Is retirement in reverse the way of the future?

In the 80s sci-fi classic, Back to the Future II, schoolboy Marty McFly is transported to a futuristic 2015, with flying cars, hovering skate boards and runners that ties their own laces.

Unless there are big changes in the next 18 months, the actual 2015 is going to be a big letdown, but then the future is notoriously difficult to predict, even for Hollywood. Who knows what the world will look like when we eventually retire.

Can't wait to find out? How about retiring in reverse?

Right now, dozens of 30 and 40 somethings are sitting in the south of France sipping champagne, gently bobbing in a houseboat somewhere in the Greek Islands, and road tripping around South America.

How is this possible?

Instead of putting all of their efforts into saving for the future, they've decided to retire early – quite a bit early – and take their retirement now during their "prime" years.

It's a bit like eating dessert before your main meal, only on a grand scale that inspires jealousy and wonder at the sheer daring involved.

Two practitioners of this ideal are Kim and Jason, the couple who are self-diagnosed sufferers of 'Adultitis' and have chosen to live the reverse retirement way of life in order to spend more time with their children and simply work the bare minimum.

It might be all well and good to simply live for now, picking up the odd one off job to get by and living off savings from their 20s, but what happens when they reach retirement age and haven't got a nest egg of superannuation funds to fall back on?

Reverse retirement puts a lot of pressure on people when they return to work at middle age to save enough to retire just a couple of decades later. Kim and Jason plan to deal with this by continuing to work into their golden years at a reduced capacity doing something they love.

Kim and Jason aren't the only ones doing it either, with reverse retiree Ed Hawkins in the UK living in the south of France off of his rental income in London. He told Radio 4 earlier this year that he also plans to work for longer once he returns to the workforce.

Naturally, there are a slew of issues that could arise to prevent these early retirees from working later in life, as well as the possibility of struggling to return to the workforce with an income high enough to make the necessary salary sacrificing payments they will need by starting so late in life.

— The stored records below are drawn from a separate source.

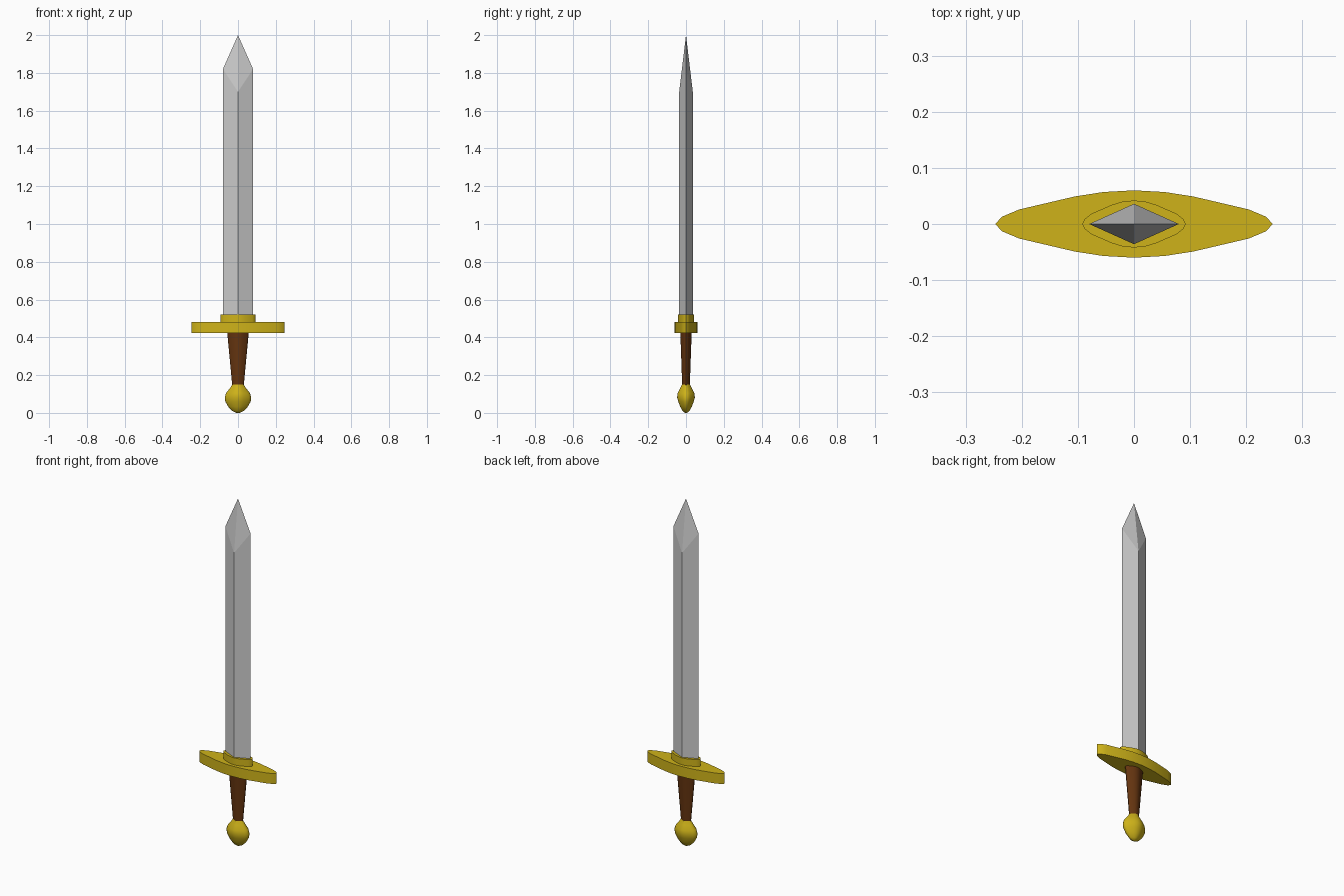
import bpy

if "Cube" in bpy.data.objects:
    bpy.data.objects.remove(bpy.data.objects["Cube"])

# Quarter of the rounded-diamond cross-section shared by the hilt parts
QUARTER = [(1, 0), (0.955, 0.21), (0.83, 0.43), (0.425, 0.82), (0.22, 0.95), (0, 1)]
half = QUARTER + [(-x, y) for x, y in QUARTER[-2::-1]]
OUTLINE = half + [(x, -y) for x, y in half[-2:0:-1]]

gold = bpy.data.materials.new("gold")
gold.diffuse_color = (0.62, 0.45, 0.01, 1)
gold.use_nodes = True
gold.node_tree.nodes["Principled BSDF"].inputs["Base Color"].default_value = gold.diffuse_color
leather = bpy.data.materials.new("leather")
leather.diffuse_color = (0.13, 0.035, 0.005, 1)
leather.use_nodes = True
leather.node_tree.nodes["Principled BSDF"].inputs["Base Color"].default_value = leather.diffuse_color


def make(name, verts, faces, mat=None, smooth=False):
    mesh = bpy.data.meshes.new(name)
    mesh.from_pydata(verts, [], faces)
    obj = bpy.data.objects.new(name, mesh)
    bpy.context.collection.objects.link(obj)
    if mat:
        mesh.materials.append(mat)
    if smooth:
        bpy.ops.object.select_all(action='DESELECT')
        obj.select_set(True)
        bpy.context.view_layer.objects.active = obj
        bpy.ops.object.shade_smooth_by_angle(angle=0.7)
    return obj


def loft(name, rings, mat, smooth=True):
    """Stack scaled outlines: each ring is (half width x, half depth y, z)."""
    n = len(OUTLINE)
    verts = [(x * a, y * b, z) for a, b, z in rings for x, y in OUTLINE]
    faces = [(r * n + i, r * n + (i + 1) % n, (r + 1) * n + (i + 1) % n, (r + 1) * n + i)
             for r in range(len(rings) - 1) for i in range(n)]
    faces.append(tuple(reversed(range(n))))
    faces.append(tuple(range((len(rings) - 1) * n, len(rings) * n)))
    return make(name, verts, faces, mat, smooth)


# Blade: diamond section with a faceted point
section = [(0.08, 0, 1.82), (0, 0.036, 1.70), (-0.08, 0, 1.82), (0, -0.036, 1.70)]
blade = [(x, y, 0.5) for x, y, z in section] + section + [(0, 0, 2.0)]
blade_faces = [(3, 2, 1, 0)]
for i in range(4):
    j = (i + 1) % 4
    blade_faces += [(i, j, 4 + j, 4 + i), (4 + i, 4 + j, 8)]
make("blade", blade, blade_faces)

# Collar and crossguard
loft("collar", [(0.092, 0.042, 0.48), (0.092, 0.042, 0.522)], gold)
loft("crossguard", [(0.247, 0.06, 0.422), (0.247, 0.06, 0.482)], gold)

# Tapered grip
loft("grip", [(0.03, 0.02, 0.14), (0.057, 0.03, 0.425)], leather)

# Teardrop pommel
loft("pommel", [(0.008, 0.005, 0.0), (0.03, 0.018, 0.01), (0.052, 0.031, 0.033),
                (0.067, 0.041, 0.06), (0.07, 0.047, 0.082), (0.063, 0.044, 0.105),
                (0.043, 0.031, 0.13), (0.03, 0.022, 0.15)], gold)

What's your choice; retire now and work later? Or work now and retire later?